for civil rights activist Rosa Parks requested that an appeals
court reinstate her lawsuit against Outkast, whom she claims
misused her name in a their song "Rosa Parks."
the 88 year old Parks claimed that she has the right to
sue to challenge the Outkast's use of her name, which appeared
on the 2.5 million seller, Aquemini. She objects that the
group used her name in the song and the advertising for
it without her permission. She further claims that she was
offended by the racial slurs in the song.
was deeply wounded by that,'' Johnnie Cochran, a lawyer
for Parks, argued before the 6th U.S. Circuit Court of Appeals.
``Rosa Parks is an icon in this country. She's the mother
of the civil rights movement, ... Because she stood up,
we can all stand up.''
Joseph Beck, is claiming that the song is protected by the
First Amendment and that the group doesn't have to compensate
Parks at all. OutKast's lawyer, Joseph Beck, argued that
the Grammy-nominated song is protected by the First Amendment

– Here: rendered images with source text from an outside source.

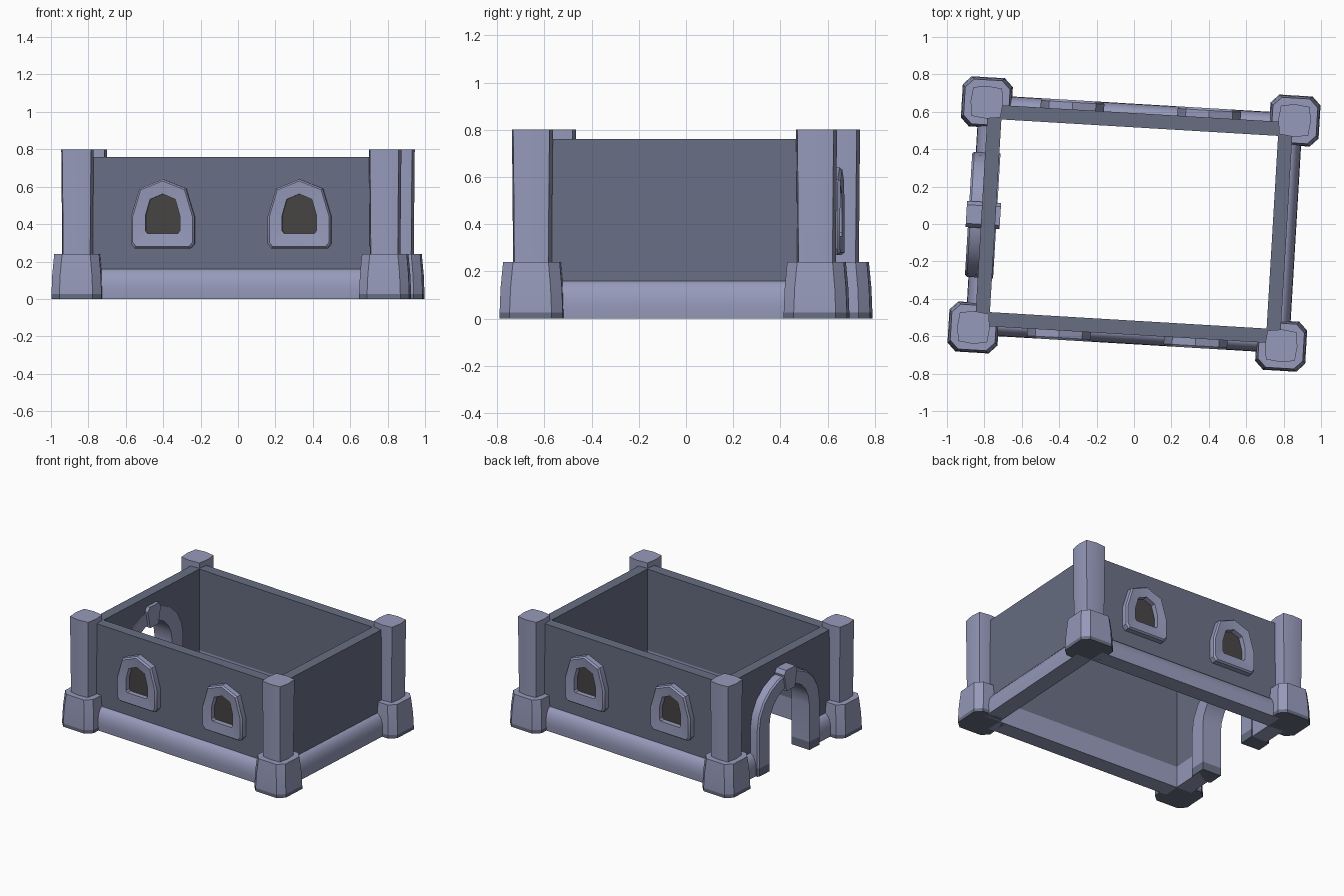
import bpy, bmesh, math
from mathutils import Matrix

if "Cube" in bpy.data.objects:
    bpy.data.objects.remove(bpy.data.objects["Cube"])

TURN = Matrix.Rotation(math.radians(-3.4), 4, 'Z')   # whole building sits slightly turned
HX, HY, THICK = 0.817, 0.592, 0.076                  # outer wall faces, wall thickness
CX, CY = 0.824, 0.603                                # corner pillar centres


def material(name, rgb):
    m = bpy.data.materials.new(name)
    m.diffuse_color = (*rgb, 1)
    m.use_nodes = True
    m.node_tree.nodes["Principled BSDF"].inputs["Base Color"].default_value = m.diffuse_color
    return m


STONE = material("light_stone", (0.305, 0.323, 0.49))
WALL = material("dark_wall", (0.138, 0.156, 0.228))
PANE = material("window_dark", (0.062, 0.057, 0.057))


def loft(name, loops, mat, ring=True, wrap=False, caps=True, dark_below=None):
    """Skin a list of point loops; faces lower than dark_below take the wall colour."""
    bm = bmesh.new()
    vs = [[bm.verts.new(p) for p in loop] for loop in loops]
    n = len(vs[0])
    rows = len(vs) if wrap else len(vs) - 1
    for i in range(rows):
        a, b = vs[i], vs[(i + 1) % len(vs)]
        for j in range(n if ring else n - 1):
            k = (j + 1) % n
            bm.faces.new((a[j], a[k], b[k], b[j]))
    if caps:
        bm.faces.new(vs[0])
        bm.faces.new(vs[-1][::-1])
    bmesh.ops.recalc_face_normals(bm, faces=bm.faces)
    if dark_below is not None:
        for f in bm.faces:
            f.material_index = int(f.calc_center_median().z < dark_below)
    me = bpy.data.meshes.new(name)
    bm.to_mesh(me)
    bm.free()
    me.transform(TURN)
    me.materials.append(mat)
    if dark_below is not None:
        me.materials.append(WALL)
    ob = bpy.data.objects.new(name, me)
    bpy.context.collection.objects.link(ob)
    return ob


def on_side(side, u, d, z):
    """Point u along a side, d outwards from the centre."""
    return {"front": (u, -d, z), "back": (-u, d, z),
            "right": (d, u, z), "left": (-d, -u, z)}[side]


def slab(name, side, outline, d0, d1, mat):
    return loft(name, [[on_side(side, u, d, z) for u, z in outline] for d in (d0, d1)], mat)


def arch(half, spring, top, foot=0.0, steps=10):
    """Arched opening outline from one foot to the other."""
    pts = [(half, foot), (half, foot + 0.06)]
    for i in range(steps + 1):
        a = math.pi * i / steps
        pts.append((half * math.cos(a), spring + (top - spring) * math.sin(a)))
    return pts + [(-half, foot + 0.06), (-half, foot)]


# walls
for side, D, L in (("front", HY, HX), ("back", HY, HX),
                   ("right", HX, HY - THICK), ("left", HX, HY - THICK)):
    outline = [(L, 0.16), (L, 0.76), (-L, 0.76), (-L, 0.16)]
    if side == "left":
        outline += arch(0.27, 0.33, 0.60, 0.16)[::-1]
    slab(side + "_wall", side, outline, D - THICK, D, WALL)

# rounded skirting, broken at the doorway
PROFILE = [(-THICK, 0), (0.046, 0), (0.05, 0.05), (0.047, 0.09), (0.036, 0.125),
           (0.018, 0.15), (0, 0.16), (-THICK, 0.16)]
for side, D, L in (("front", HY, HX), ("back", HY, HX), ("right", HX, HY), ("left", HX, HY)):
    E = L - THICK
    spans = [(-E, -0.27), (0.27, E)] if side == "left" else [(-E, E)]
    for a, b in spans:
        loft(side + "_skirting", [[on_side(side, u, D + d, z) for d, z in PROFILE]
                                  for u in (a, b)], STONE)

# hidden cutter that keeps the pillar bases out of the room
room = loft("room_cutter", [[(x * 0.752, y * 0.527, z) for x, y in
                             ((1, 1), (-1, 1), (-1, -1), (1, -1))] for z in (-0.1, 1)], STONE)
room.hide_render = True
room.hide_viewport = True


def chamfered(cx, cy, h, c, z):
    k = h - c
    return [(cx + x, cy + y, z) for x, y in ((h, -k), (h, k), (k, h), (-k, h),
                                             (-h, k), (-h, -k), (-k, -h), (k, -h))]


def bulged(cx, cy, h, z):
    m = h + 0.007
    k = h - 0.003
    return [(cx + x, cy + y, z) for x, y in ((m, 0), (k, k), (0, m), (-k, k),
                                             (-m, 0), (-k, -k), (0, -m), (k, -k))]


# corner pillars
for sx in (-1, 1):
    for sy in (-1, 1):
        x, y = sx * CX, sy * CY
        base = loft("pillar_base", [chamfered(x, y, h, 0.045, z) for z, h in
                                    ((0, 0.134), (0.025, 0.134), (0.13, 0.13), (0.24, 0.12))],
                    STONE, dark_below=0.02)
        cut = base.modifiers.new("room", 'BOOLEAN')
        cut.operation = 'DIFFERENCE'
        cut.object = room
        loft("pillar_shaft", [bulged(x, y, h, z) for z, h in
                              ((0.2, 0.075), (0.5, 0.077), (0.8, 0.08))], STONE)

# windows: bevelled frame ring and dark pane
OUT = [(-0.17, 0.295), (-0.15, 0.27), (0.15, 0.27), (0.17, 0.295), (0.17, 0.44),
       (0.125, 0.59), (0, 0.64), (-0.125, 0.59), (-0.17, 0.44)]
FRONT = [(u * 0.94, 0.45 + (z - 0.45) * 0.95) for u, z in OUT]
IN = [(u * 0.54, 0.35 + (z - 0.27) * 0.57) for u, z in OUT]
for side in ("front", "back"):
    for u0 in (-0.366, 0.366):
        rings = ((OUT, HY - 0.01), (OUT, 0.63), (FRONT, 0.642), (IN, 0.635), (IN, HY - 0.01))
        loft("window_frame", [[on_side(side, u0 + u, d, z) for u, z in o] for o, d in rings],
             STONE, wrap=True, caps=False)
        slab("window_pane", side, [(u0 + u * 1.03, z) for u, z in IN], HY - 0.001, HY + 0.006, PANE)

# door surround on the left side
outer, inner = arch(0.335, 0.34, 0.655), arch(0.215, 0.34, 0.56)
mid_o = arch(0.325, 0.34, 0.645)
section = ((outer, 0.735), (outer, 0.875), (mid_o, 0.886), (inner, 0.886), (inner, 0.735))
loft("door_arch", [[on_side("left", o[i][0], d, o[i][1]) for o, d in section]
                   for i in range(len(outer))], STONE, dark_below=0.055)

# keystone
KEY = [(-0.045, 0.535), (0.045, 0.535), (0.07, 0.66), (0.05, 0.69), (-0.05, 0.69), (-0.07, 0.66)]
slab("keystone", "left", KEY, 0.716, 0.898, STONE)

# smooth shading with crisp corners
for ob in bpy.context.collection.objects:
    if ob != room:
        ob.select_set(True)
        bpy.context.view_layer.objects.active = ob
bpy.ops.object.shade_smooth_by_angle(angle=math.radians(35))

and that the rap group does not have to compensate Parks.
that the group could express themselves anyway they wished,
but they can be held accountable for the content that is
contained in their songs.
He urged the
appeals court to send the case back to Hackett in Detroit
Alan Norris, R. Guy Cole Jr. and John Holschuh took the
case under review and didn't say when they will rule.
Beck said one
of OutKast's lines in the disputed song, ``move to the back
of the bus,'' was derived from Parks' experience. OutKast
intended the line as a message of displeasure to other rap
artists that OutKast doesn't approve of, Beck told the judges.
``They are tying
themselves to her, metaphorically,'' Beck said of OutKast.
responded: ``The fact is, counsel, that that's the antithesis
of what Rosa Parks stood for. She refused to move to the
back of the bus.''